╭─ Records shown

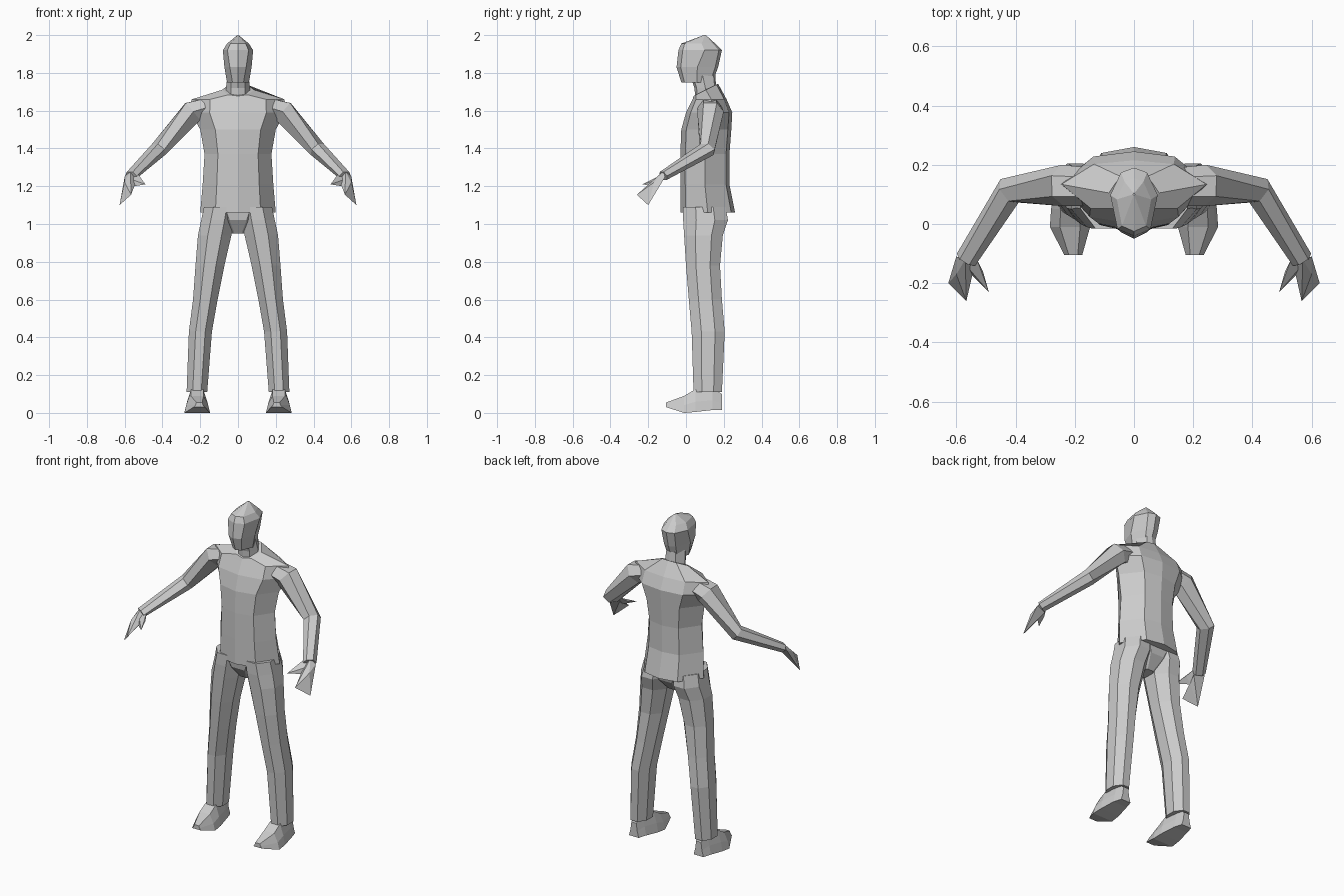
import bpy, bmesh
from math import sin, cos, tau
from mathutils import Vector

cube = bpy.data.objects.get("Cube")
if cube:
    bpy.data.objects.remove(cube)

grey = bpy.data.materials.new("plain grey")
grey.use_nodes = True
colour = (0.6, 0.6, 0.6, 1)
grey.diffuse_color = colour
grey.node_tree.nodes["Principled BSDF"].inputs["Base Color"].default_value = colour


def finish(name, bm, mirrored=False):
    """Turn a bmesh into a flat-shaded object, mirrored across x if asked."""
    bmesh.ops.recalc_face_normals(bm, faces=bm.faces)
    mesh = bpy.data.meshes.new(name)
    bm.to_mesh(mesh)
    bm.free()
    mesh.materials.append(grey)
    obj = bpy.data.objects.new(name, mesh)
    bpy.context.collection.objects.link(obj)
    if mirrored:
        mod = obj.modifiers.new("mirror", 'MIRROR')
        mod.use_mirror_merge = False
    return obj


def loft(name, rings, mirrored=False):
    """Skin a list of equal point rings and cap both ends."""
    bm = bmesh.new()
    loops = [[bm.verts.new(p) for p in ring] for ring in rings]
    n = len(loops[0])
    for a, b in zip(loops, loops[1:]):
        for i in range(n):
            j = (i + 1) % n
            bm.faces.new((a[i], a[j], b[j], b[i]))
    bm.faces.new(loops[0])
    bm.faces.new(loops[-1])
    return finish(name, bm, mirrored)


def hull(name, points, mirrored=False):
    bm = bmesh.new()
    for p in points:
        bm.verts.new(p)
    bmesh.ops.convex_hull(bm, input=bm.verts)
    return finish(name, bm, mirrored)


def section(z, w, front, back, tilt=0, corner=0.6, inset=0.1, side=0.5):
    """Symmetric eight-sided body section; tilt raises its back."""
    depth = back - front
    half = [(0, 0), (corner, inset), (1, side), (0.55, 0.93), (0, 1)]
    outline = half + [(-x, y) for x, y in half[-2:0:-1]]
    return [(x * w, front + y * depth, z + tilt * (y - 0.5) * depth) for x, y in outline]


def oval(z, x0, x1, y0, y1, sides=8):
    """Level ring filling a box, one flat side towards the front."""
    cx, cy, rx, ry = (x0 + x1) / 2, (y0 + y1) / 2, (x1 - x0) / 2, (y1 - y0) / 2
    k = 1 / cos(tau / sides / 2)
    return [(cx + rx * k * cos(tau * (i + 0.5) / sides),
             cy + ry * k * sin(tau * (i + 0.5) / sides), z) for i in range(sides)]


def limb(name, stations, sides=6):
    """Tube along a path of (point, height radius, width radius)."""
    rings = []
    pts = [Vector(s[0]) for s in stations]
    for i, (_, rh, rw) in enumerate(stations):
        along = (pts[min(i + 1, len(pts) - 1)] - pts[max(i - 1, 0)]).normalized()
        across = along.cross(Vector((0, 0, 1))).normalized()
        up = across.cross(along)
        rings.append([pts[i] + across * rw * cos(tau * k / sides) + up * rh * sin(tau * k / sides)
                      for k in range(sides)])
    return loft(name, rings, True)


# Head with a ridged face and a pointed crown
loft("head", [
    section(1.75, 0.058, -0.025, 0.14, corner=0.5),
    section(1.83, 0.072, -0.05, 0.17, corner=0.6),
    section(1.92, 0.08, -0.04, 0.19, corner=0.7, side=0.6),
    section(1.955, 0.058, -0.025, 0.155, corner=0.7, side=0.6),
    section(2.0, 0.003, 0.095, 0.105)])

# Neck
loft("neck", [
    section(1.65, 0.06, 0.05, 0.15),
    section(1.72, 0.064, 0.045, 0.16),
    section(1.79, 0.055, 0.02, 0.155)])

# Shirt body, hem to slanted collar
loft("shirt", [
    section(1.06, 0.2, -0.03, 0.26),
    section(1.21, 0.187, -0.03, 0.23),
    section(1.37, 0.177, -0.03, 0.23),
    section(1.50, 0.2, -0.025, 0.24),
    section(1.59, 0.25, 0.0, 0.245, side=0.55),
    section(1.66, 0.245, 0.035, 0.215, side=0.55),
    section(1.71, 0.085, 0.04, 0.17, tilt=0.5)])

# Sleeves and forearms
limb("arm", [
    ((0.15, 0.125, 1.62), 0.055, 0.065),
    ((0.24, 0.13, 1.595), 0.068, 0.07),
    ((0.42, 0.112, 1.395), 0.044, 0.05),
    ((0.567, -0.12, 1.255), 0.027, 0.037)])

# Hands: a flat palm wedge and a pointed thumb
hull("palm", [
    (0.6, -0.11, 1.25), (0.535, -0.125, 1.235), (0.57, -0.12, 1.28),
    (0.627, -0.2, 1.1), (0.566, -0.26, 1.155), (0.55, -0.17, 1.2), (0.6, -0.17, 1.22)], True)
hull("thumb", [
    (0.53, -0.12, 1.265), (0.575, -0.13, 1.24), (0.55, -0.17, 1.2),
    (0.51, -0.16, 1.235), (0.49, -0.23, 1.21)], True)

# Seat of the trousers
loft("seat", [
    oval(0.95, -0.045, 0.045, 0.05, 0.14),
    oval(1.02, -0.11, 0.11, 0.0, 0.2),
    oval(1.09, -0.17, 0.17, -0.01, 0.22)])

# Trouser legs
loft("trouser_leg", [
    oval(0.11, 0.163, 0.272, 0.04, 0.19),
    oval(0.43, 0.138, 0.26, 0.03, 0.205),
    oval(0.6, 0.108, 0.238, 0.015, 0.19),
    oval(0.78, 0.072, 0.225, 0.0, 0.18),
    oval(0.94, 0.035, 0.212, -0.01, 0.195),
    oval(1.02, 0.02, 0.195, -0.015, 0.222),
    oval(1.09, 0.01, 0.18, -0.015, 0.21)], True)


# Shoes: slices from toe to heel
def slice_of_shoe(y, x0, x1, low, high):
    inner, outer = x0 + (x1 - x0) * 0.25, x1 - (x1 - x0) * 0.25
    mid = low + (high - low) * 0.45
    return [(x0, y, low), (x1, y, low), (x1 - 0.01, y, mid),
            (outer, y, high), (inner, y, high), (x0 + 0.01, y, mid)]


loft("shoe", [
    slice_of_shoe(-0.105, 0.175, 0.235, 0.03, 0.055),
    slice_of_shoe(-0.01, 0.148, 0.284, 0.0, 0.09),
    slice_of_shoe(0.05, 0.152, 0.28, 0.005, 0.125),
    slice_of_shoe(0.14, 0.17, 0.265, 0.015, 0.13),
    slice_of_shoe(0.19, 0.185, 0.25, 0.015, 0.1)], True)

╰─
╭─ Records shown

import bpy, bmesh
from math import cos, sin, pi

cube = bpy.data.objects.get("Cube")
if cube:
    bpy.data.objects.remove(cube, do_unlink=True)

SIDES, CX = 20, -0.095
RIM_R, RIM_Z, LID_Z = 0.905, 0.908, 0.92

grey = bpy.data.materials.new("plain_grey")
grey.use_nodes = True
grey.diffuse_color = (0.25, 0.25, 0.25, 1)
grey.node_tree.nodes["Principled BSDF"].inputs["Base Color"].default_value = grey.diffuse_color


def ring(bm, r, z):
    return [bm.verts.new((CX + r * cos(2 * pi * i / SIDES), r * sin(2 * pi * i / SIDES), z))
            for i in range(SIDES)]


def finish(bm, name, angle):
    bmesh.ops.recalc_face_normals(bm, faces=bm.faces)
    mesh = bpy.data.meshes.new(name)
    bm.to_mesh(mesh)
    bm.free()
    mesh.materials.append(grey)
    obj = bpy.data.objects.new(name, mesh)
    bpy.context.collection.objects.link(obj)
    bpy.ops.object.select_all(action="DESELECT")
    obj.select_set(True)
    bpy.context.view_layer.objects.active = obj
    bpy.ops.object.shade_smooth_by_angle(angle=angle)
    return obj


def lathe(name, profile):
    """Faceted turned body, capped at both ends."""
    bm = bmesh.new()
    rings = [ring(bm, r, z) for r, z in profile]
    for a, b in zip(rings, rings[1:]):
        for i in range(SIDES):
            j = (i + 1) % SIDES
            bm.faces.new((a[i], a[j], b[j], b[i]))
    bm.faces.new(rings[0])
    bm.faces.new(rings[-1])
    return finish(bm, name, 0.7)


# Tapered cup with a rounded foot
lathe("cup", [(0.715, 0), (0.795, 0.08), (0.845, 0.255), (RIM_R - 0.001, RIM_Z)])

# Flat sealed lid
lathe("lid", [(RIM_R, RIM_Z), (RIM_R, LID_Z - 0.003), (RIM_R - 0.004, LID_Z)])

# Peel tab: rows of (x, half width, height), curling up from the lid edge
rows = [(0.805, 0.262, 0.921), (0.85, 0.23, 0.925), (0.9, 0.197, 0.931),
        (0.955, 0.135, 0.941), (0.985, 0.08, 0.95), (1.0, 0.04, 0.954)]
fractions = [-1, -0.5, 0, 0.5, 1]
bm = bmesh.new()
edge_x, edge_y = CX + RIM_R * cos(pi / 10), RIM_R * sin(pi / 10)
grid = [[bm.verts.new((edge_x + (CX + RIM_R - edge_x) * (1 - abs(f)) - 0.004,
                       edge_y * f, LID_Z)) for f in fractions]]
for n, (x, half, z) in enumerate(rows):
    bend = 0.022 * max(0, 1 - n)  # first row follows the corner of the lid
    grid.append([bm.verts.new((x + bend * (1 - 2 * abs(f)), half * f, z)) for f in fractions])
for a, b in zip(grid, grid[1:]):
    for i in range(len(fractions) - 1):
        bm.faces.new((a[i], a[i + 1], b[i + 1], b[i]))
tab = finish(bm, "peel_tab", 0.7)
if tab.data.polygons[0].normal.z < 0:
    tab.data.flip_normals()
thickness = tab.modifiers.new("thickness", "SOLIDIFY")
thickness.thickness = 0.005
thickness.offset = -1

╰─
╭─ Records shown

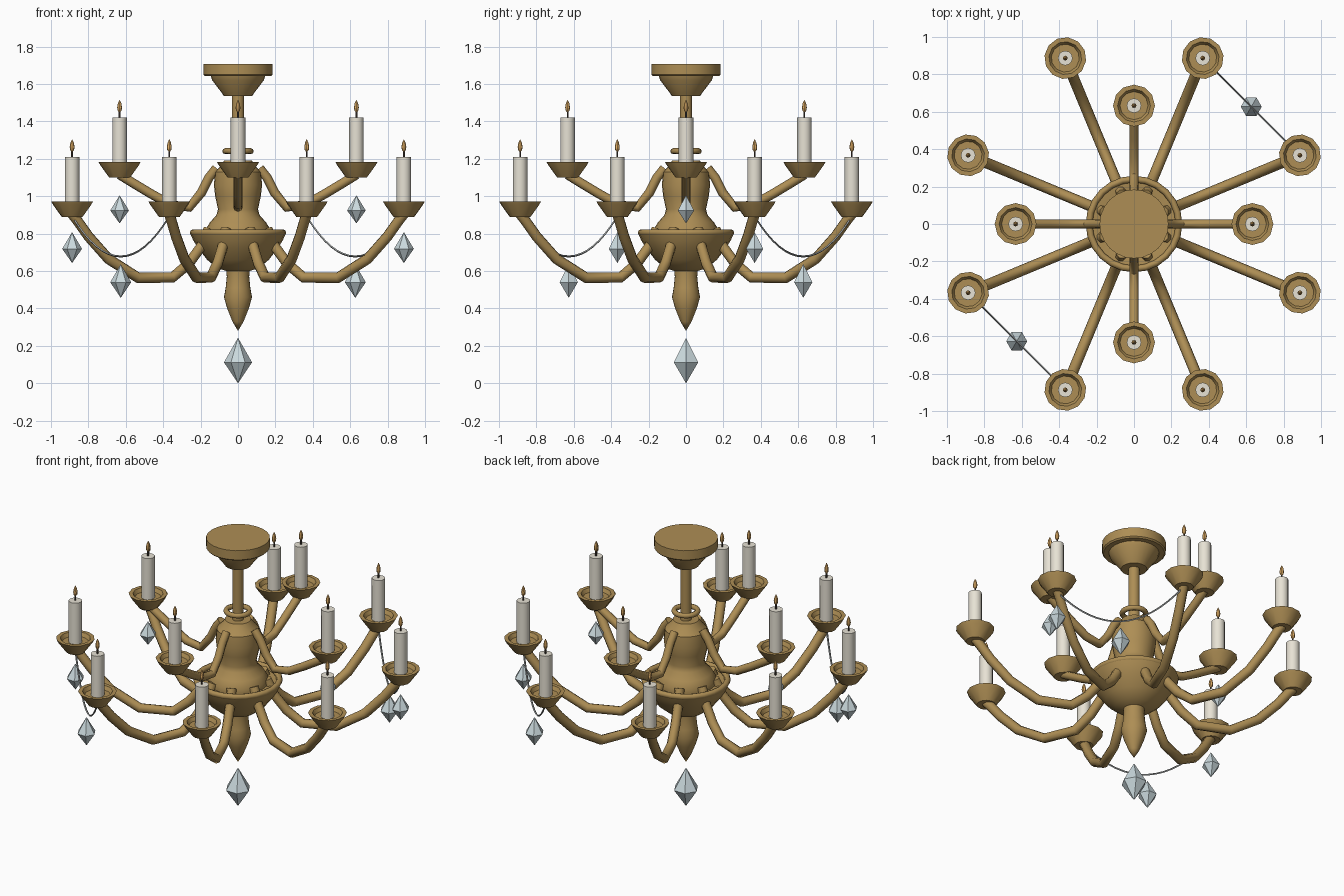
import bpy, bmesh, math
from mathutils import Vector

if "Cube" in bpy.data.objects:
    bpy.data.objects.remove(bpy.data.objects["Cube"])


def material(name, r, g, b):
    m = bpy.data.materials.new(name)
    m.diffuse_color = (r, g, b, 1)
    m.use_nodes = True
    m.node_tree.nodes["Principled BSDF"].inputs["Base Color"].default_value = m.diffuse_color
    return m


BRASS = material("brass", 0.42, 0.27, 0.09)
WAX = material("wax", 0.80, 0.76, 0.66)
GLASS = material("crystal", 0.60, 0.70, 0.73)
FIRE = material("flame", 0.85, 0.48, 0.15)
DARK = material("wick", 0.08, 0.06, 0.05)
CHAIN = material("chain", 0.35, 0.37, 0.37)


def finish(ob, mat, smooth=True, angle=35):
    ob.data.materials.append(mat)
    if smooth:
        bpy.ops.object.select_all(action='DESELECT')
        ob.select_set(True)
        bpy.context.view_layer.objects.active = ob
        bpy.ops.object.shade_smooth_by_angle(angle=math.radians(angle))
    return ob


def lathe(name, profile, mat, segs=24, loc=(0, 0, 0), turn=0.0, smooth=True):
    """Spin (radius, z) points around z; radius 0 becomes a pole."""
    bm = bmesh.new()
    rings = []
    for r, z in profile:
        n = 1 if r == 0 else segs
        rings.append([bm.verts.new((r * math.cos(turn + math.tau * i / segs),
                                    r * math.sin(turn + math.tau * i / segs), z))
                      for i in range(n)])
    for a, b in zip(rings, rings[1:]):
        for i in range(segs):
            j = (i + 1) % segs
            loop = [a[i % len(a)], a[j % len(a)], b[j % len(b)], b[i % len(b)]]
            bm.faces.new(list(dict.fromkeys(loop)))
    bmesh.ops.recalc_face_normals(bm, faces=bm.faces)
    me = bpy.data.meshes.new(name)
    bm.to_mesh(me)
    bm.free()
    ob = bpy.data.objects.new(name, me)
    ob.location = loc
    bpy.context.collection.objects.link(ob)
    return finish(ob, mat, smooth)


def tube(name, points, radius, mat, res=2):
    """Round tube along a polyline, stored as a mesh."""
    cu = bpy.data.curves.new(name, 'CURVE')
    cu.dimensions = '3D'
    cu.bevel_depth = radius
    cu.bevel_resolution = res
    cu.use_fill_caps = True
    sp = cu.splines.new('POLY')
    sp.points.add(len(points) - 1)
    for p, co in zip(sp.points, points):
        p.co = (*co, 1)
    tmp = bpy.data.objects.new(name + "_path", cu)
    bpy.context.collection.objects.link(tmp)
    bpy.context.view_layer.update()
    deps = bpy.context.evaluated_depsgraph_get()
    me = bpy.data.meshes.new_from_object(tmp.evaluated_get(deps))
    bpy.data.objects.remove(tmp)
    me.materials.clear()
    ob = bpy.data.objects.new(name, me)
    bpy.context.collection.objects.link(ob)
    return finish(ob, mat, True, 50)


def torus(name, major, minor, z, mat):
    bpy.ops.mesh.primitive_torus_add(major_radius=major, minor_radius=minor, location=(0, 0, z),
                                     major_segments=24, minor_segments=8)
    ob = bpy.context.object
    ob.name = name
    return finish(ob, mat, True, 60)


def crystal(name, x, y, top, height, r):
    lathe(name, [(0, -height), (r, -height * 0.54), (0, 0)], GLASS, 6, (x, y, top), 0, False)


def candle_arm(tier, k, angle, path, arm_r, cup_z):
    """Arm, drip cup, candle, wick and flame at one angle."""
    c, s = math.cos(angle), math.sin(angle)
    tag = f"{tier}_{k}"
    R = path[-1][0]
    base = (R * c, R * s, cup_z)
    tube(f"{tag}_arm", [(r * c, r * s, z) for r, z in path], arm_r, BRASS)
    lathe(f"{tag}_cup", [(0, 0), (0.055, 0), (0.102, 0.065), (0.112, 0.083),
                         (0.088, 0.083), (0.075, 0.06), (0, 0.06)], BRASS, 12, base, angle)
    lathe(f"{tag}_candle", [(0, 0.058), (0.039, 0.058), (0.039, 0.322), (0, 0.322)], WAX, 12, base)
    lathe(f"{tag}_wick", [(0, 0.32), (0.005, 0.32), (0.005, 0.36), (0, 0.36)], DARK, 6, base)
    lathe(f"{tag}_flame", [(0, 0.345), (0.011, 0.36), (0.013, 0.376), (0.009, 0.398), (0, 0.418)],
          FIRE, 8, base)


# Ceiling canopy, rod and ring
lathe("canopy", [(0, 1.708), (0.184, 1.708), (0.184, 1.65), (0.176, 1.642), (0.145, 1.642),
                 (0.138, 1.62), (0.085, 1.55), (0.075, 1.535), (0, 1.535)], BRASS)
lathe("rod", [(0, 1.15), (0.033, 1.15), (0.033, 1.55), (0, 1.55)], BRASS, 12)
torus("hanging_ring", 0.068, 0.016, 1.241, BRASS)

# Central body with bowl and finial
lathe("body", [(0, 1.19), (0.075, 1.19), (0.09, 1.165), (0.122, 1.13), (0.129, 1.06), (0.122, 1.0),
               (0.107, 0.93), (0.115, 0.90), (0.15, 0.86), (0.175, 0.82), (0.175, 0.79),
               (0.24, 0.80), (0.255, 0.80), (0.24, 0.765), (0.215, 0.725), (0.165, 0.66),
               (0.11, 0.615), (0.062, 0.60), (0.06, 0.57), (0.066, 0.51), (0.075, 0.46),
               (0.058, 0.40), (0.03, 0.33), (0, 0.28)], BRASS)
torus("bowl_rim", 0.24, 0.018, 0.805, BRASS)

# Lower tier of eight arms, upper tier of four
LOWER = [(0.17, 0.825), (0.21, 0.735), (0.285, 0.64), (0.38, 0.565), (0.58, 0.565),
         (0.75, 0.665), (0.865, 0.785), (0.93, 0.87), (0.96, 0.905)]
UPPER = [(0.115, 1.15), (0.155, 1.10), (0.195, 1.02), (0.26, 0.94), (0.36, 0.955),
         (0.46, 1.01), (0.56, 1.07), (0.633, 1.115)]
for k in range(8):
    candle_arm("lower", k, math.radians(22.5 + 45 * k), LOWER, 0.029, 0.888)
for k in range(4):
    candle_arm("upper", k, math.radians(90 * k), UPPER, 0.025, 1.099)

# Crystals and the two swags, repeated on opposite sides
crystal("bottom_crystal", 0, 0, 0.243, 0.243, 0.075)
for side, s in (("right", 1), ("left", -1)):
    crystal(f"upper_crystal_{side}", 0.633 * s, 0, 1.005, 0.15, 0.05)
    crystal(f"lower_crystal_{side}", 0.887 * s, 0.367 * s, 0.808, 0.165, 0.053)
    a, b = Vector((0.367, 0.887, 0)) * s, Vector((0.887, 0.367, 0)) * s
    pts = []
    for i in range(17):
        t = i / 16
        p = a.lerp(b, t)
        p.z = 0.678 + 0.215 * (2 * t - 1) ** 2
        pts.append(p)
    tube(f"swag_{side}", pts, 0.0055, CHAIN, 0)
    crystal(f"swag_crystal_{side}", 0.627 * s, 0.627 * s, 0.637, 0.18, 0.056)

╰─

* _Task_: Please state how many lines in the records contain the word "radians", and give only that number.

* _Reply to the task_: 3